■ Supplied information:
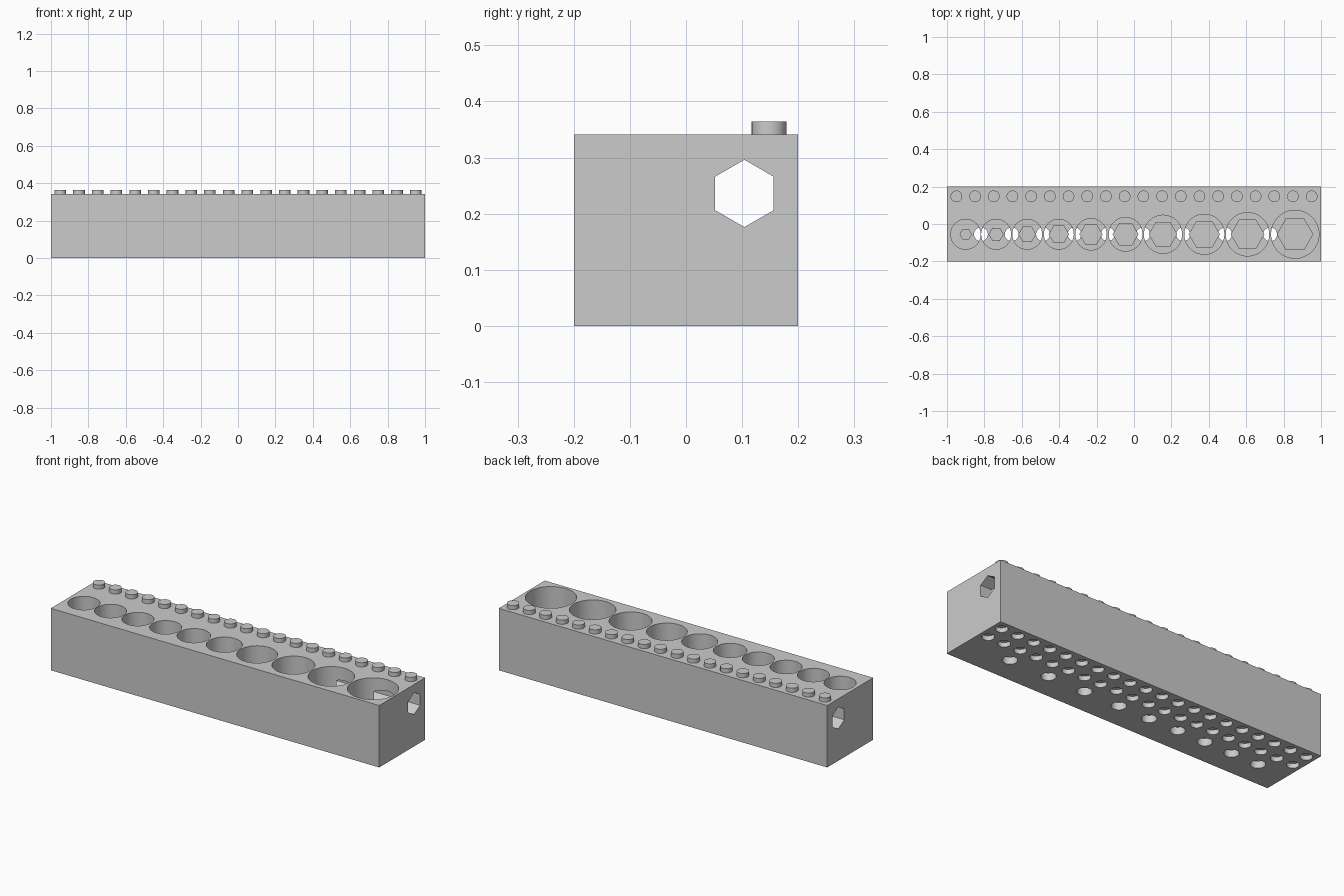
import bpy, bmesh, math
from mathutils import Matrix

cube = bpy.data.objects.get("Cube")
if cube:
    bpy.data.objects.remove(cube, do_unlink=True)

grey = bpy.data.materials.new("light_grey")
grey.use_nodes = True
colour = (0.6, 0.6, 0.6, 1)
grey.diffuse_color = colour
grey.node_tree.nodes["Principled BSDF"].inputs["Base Color"].default_value = colour

TOP, FLOOR, ROW_Y = 0.341, 0.04, -0.055
PITCH, STUD_R, STUD_Y = 0.1, 0.031, 0.148


def make(name, bm):
    mesh = bpy.data.meshes.new(name)
    bm.to_mesh(mesh)
    bm.free()
    mesh.materials.append(grey)
    ob = bpy.data.objects.new(name, mesh)
    bpy.context.collection.objects.link(ob)
    return ob


def prisms(name, items, sides):
    """Upright prisms, each given as x, y, radius, bottom, top."""
    bm = bmesh.new()
    for x, y, r, z0, z1 in items:
        # Two corners of each prism point along x
        turn = Matrix.Rotation(math.pi / 2, 4, "Z")
        place = Matrix.Translation((x, y, (z0 + z1) / 2)) @ turn
        bmesh.ops.create_cone(bm, cap_ends=True, segments=sides, radius1=r,
                              radius2=r, depth=z1 - z0, matrix=place)
    return make(name, bm)


def smooth(ob):
    bpy.ops.object.select_all(action="DESELECT")
    ob.select_set(True)
    bpy.context.view_layer.objects.active = ob
    bpy.ops.object.shade_smooth_by_angle(angle=math.radians(30))


# Block body
bm = bmesh.new()
bmesh.ops.create_cube(bm, size=1, matrix=Matrix.Translation((0, 0, TOP / 2))
                      @ Matrix.Diagonal((2, 0.4, TOP, 1)))
block = make("block", bm)

# Row of round pockets, growing towards the left end
centres = [-0.9, -0.737, -0.571, -0.402, -0.23, -0.045, 0.155, 0.376, 0.607, 0.861]
radii = [0.08, 0.08, 0.08, 0.08, 0.084, 0.09, 0.102, 0.107, 0.116, 0.128]
pockets = prisms("pocket_cutter", [(x, ROW_Y, r, FLOOR, TOP + 0.1)
                                   for x, r in zip(centres, radii)], 64)

# Drain holes under the walls between pockets
ends = [(x + r, x2 - r2) for x, r, x2, r2
        in zip(centres, radii, centres[1:], radii[1:])]
drains = prisms("drain_cutter", [((a + b) / 2, ROW_Y, 0.037, -0.1, FLOOR + 0.006)
                                 for a, b in ends], 32)

# Two rows of shallow holes in the underside
xs = [-0.95 + PITCH * i for i in range(20)]
recesses = prisms("recess_cutter", [(x, y, STUD_R, -0.1, 0.025) for x in xs
                                    for y in (STUD_Y, STUD_Y - PITCH)], 32)

# Six-sided tunnel along the whole length, one corner up
bm = bmesh.new()
bmesh.ops.create_cone(bm, cap_ends=True, segments=6, radius1=0.06, radius2=0.06,
                      depth=2.4, matrix=Matrix.Translation((0, 0.104, 0.236))
                      @ Matrix.Rotation(math.pi / 2, 4, "Y")
                      @ Matrix.Rotation(math.pi / 2, 4, "Z"))
# Turn the section if a flat side came out on top
if max(v.co.z for v in bm.verts) < 0.236 + 0.058:
    spin = Matrix.Rotation(math.pi / 6, 3, "X")
    bmesh.ops.rotate(bm, verts=bm.verts, cent=(0, 0.104, 0.236), matrix=spin)
tunnel = make("tunnel_cutter", bm)

# Cut the block, then discard the cutters
cutters = [pockets, drains, recesses, tunnel]
for cutter in cutters:
    cutter.hide_render = True
    mod = block.modifiers.new(cutter.name, "BOOLEAN")
    mod.operation = "DIFFERENCE"
    mod.solver = "EXACT"
    mod.object = cutter
bpy.context.view_layer.update()
depsgraph = bpy.context.evaluated_depsgraph_get()
result = bpy.data.meshes.new_from_object(block.evaluated_get(depsgraph))
block.modifiers.clear()
block.data = result
for cutter in cutters:
    bpy.data.objects.remove(cutter, do_unlink=True)
smooth(block)

# Six-sided pegs standing in the pockets, one size step each
pegs = []
for i, x in enumerate(centres):
    pegs.append((x, ROW_Y, 0.033 + 0.0072 * i, FLOOR - 0.002, 0.1))
peg_row = prisms("hex_pegs", pegs, 6)
bm = bmesh.new()
bm.from_mesh(peg_row.data)
# Keep a corner on the row line for every peg
first = [v for v in bm.verts if abs(v.co.y - ROW_Y) < 0.001]
if not first:
    for x in centres:
        near = [v for v in bm.verts if abs(v.co.x - x) < 0.11
                and min(centres, key=lambda c: abs(c - v.co.x)) == x]
        bmesh.ops.rotate(bm, verts=near, cent=(x, ROW_Y, 0),
                         matrix=Matrix.Rotation(math.pi / 6, 3, "Z"))
bm.to_mesh(peg_row.data)
bm.free()

# Studs along the back of the top
studs = prisms("studs", [(x, STUD_Y, STUD_R, TOP - 0.005, 0.364) for x in xs], 32)
smooth(studs)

■ Work to be completed:
From the "# Keep a corner on the row line for every peg" line to the close of the listing, restate each line word for word.

■ Answer area:
# Keep a corner on the row line for every peg
first = [v for v in bm.verts if abs(v.co.y - ROW_Y) < 0.001]
if not first:
    for x in centres:
        near = [v for v in bm.verts if abs(v.co.x - x) < 0.11
                and min(centres, key=lambda c: abs(c - v.co.x)) == x]
        bmesh.ops.rotate(bm, verts=near, cent=(x, ROW_Y, 0),
                         matrix=Matrix.Rotation(math.pi / 6, 3, "Z"))
bm.to_mesh(peg_row.data)
bm.free()

# Studs along the back of the top
studs = prisms("studs", [(x, STUD_Y, STUD_R, TOP - 0.005, 0.364) for x in xs], 32)
smooth(studs)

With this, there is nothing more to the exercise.